Investment personality Jim Cramer has proposed a great and simple idea- take advantage of the cheap price of oil to build the strategic reserve to huge levels. Build more storage facilities and tankers etc. A huge strategic reserve will keep a lid on future speculators and suppliers who would use oil as a strategic weapon against us.

You can not develop new sources at the current market price. Such an idea could be a part of infrastructure development. It could even be a source of future revenue.

During the oil crisis Pelosi and Obama advocated selling off the strategic reserve. It was a bad idea to expose ourselves to greater risk at that time, even though we would have sold at a peak. But it would be a great idea to now build our reserves.
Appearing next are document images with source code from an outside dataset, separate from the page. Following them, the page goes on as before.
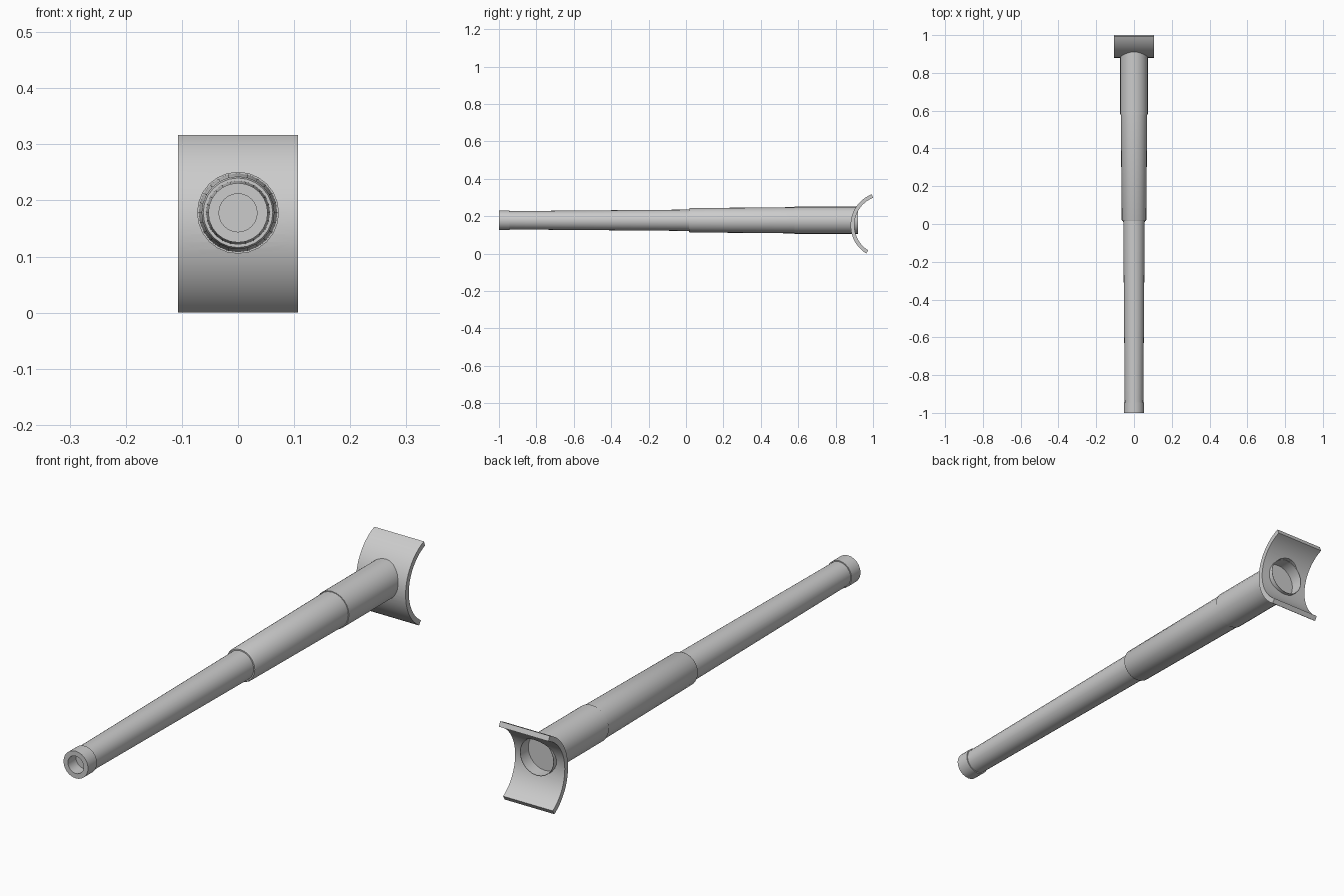
import bpy, bmesh, math

if "Cube" in bpy.data.objects:
    bpy.data.objects.remove(bpy.data.objects["Cube"])

AXIS_Z = 0.178
SIDES = 24

steel = bpy.data.materials.new("grey_steel")
steel.diffuse_color = (0.6, 0.6, 0.6, 1)
steel.use_nodes = True
steel.node_tree.nodes["Principled BSDF"].inputs["Base Color"].default_value = steel.diffuse_color


def make_object(name, bm):
    bmesh.ops.remove_doubles(bm, verts=bm.verts[:], dist=1e-6)
    bmesh.ops.recalc_face_normals(bm, faces=bm.faces[:])
    mesh = bpy.data.meshes.new(name)
    bm.to_mesh(mesh)
    bm.free()
    mesh.materials.append(steel)
    obj = bpy.data.objects.new(name, mesh)
    bpy.context.collection.objects.link(obj)
    return obj


def select_only(obj):
    bpy.ops.object.select_all(action='DESELECT')
    obj.select_set(True)
    bpy.context.view_layer.objects.active = obj


def smooth(obj):
    select_only(obj)
    bpy.ops.object.shade_smooth_by_angle(angle=math.radians(30))


def lathe(name, profile):
    """Spin (radius, y) points around the barrel axis."""
    bm = bmesh.new()
    verts = [bm.verts.new((r, y, AXIS_Z)) for r, y in profile]
    edges = [bm.edges.new(pair) for pair in zip(verts, verts[1:])]
    bmesh.ops.spin(bm, geom=verts + edges, cent=(0, 0, AXIS_Z), axis=(0, 1, 0),
                   angle=math.tau, steps=SIDES, use_merge=True)
    return make_object(name, bm)


# Muzzle ring with a recessed bore
smooth(lathe("muzzle_ring", [(0, -0.95), (0.034, -0.95), (0.034, -1.0),
                             (0.053, -1.0), (0.053, -0.945), (0.049, -0.945)]))

# Tapered front tube
smooth(lathe("front_tube", [(0.049, -0.945), (0.057, 0.02)]))

# Thicker rear sleeve with a small chamfer at its front
smooth(lathe("rear_sleeve", [(0.056, 0.015), (0.062, 0.015), (0.065, 0.022),
                             (0.070, 0.58)]))

# Breech collar, open at the back with a recessed end plate
smooth(lathe("breech_collar", [(0.069, 0.58), (0.073, 0.58), (0.073, 0.92),
                               (0.0715, 0.92), (0.0715, 0.87), (0, 0.87)]))

# Curved mantlet plate: an arc section extruded across x
CY, CZ, STEPS = 1.058, 0.151, 28
HALF_WIDTH = 0.107
bm = bmesh.new()
rings = []
for i in range(STEPS + 1):
    a = math.radians(-58 + (68.6 + 58) * i / STEPS)
    rings.append([bm.verts.new((x, CY - r * math.cos(a), CZ + r * math.sin(a)))
                  for x, r in ((-HALF_WIDTH, 0.178), (HALF_WIDTH, 0.178),
                               (HALF_WIDTH, 0.158), (-HALF_WIDTH, 0.158))])
for a, b in zip(rings, rings[1:]):
    for k in range(4):
        n = (k + 1) % 4
        bm.faces.new((a[k], a[n], b[n], b[k]))
bm.faces.new(rings[0])
bm.faces.new(rings[-1])
mantlet = make_object("mantlet", bm)

# Round opening where the barrel passes through the plate
cutter = lathe("opening_cutter", [(0, 0.8), (0.0728, 0.8), (0.0728, 1.1), (0, 1.1)])
cutter.hide_render = True
select_only(mantlet)
cut = mantlet.modifiers.new("opening", 'BOOLEAN')
cut.operation = 'DIFFERENCE'
cut.solver = 'EXACT'
cut.object = cutter
bpy.ops.object.modifier_apply(modifier=cut.name)
bpy.data.objects.remove(cutter)
smooth(mantlet)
The markets have dealt our nation an opportunity we should not miss.